• [Task prompt] Give only a number in reply. It should be how many lines in the records contain the string "hooves".
Extracted entries section start
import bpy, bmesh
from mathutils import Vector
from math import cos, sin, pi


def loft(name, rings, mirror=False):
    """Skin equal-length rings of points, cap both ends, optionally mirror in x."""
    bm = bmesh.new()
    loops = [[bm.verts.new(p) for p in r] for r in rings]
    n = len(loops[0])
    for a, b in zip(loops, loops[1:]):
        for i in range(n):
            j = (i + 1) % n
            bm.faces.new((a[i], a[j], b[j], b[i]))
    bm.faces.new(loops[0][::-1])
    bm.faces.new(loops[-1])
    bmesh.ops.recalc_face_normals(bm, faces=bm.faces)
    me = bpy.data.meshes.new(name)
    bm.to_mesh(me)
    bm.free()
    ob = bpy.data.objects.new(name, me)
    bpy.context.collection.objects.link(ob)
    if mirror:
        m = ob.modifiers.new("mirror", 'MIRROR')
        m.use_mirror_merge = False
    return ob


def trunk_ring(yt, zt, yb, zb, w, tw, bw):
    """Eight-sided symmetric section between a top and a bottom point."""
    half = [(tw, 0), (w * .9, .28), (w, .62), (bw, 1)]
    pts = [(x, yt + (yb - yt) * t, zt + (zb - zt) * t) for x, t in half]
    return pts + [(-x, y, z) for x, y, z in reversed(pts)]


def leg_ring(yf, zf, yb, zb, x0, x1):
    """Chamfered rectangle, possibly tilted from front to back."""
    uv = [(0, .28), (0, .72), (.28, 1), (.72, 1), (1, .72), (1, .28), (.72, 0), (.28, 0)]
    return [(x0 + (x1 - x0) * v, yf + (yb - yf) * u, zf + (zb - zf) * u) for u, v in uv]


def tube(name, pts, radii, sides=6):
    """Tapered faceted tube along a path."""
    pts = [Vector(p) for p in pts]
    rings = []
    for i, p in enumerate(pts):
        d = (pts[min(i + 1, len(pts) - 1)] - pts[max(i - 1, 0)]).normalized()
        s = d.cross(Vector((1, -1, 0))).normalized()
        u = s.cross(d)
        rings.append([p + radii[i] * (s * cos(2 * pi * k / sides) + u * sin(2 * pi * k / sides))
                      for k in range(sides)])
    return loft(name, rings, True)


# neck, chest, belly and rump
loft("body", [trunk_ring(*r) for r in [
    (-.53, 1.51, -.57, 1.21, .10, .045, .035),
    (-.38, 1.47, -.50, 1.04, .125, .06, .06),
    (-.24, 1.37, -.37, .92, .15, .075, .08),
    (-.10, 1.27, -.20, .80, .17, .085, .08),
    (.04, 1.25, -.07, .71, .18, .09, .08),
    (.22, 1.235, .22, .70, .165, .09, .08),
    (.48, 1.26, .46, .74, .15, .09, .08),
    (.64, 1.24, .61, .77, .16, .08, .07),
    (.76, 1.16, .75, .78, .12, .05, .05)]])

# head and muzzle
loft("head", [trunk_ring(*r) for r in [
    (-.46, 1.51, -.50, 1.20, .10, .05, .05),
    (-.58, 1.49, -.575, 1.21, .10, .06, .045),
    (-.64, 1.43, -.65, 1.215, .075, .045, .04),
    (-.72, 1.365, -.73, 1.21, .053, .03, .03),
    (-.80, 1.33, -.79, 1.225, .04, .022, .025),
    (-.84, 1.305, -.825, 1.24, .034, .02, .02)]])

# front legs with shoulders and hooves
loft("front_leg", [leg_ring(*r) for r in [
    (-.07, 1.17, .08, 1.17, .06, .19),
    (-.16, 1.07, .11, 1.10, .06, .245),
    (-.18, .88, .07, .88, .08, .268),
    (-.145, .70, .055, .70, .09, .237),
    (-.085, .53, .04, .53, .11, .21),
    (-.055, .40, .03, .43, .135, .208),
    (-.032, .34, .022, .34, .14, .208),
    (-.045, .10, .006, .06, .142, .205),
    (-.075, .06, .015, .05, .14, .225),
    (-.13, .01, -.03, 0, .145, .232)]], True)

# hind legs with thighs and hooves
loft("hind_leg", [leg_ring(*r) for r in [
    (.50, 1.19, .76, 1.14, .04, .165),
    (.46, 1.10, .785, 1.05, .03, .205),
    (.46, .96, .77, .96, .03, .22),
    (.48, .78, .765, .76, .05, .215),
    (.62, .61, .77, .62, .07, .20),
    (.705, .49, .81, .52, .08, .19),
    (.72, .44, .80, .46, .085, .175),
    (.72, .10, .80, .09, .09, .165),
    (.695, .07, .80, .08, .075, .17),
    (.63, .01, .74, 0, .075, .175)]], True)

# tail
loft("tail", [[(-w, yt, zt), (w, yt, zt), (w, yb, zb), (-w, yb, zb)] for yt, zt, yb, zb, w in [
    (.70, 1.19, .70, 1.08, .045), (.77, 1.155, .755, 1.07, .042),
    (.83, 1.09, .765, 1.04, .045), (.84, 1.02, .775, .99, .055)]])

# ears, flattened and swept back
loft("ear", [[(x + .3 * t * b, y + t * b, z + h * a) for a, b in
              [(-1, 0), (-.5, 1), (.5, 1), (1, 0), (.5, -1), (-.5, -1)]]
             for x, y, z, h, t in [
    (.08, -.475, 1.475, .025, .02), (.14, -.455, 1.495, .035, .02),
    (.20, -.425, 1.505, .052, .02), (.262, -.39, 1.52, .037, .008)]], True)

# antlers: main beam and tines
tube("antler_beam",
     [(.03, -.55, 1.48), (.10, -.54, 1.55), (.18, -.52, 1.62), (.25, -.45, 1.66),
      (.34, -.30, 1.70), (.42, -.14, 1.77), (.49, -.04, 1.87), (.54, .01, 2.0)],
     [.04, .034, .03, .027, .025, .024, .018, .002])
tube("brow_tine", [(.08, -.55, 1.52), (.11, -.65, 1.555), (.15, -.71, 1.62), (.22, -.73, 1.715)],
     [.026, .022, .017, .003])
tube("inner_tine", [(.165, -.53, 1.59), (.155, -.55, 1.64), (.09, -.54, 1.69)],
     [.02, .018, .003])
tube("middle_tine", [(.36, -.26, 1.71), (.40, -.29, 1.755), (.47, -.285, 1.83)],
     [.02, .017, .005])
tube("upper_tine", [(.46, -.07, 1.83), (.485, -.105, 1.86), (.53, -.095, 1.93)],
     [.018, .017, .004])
Extracted entries section end
• [Task solution] 2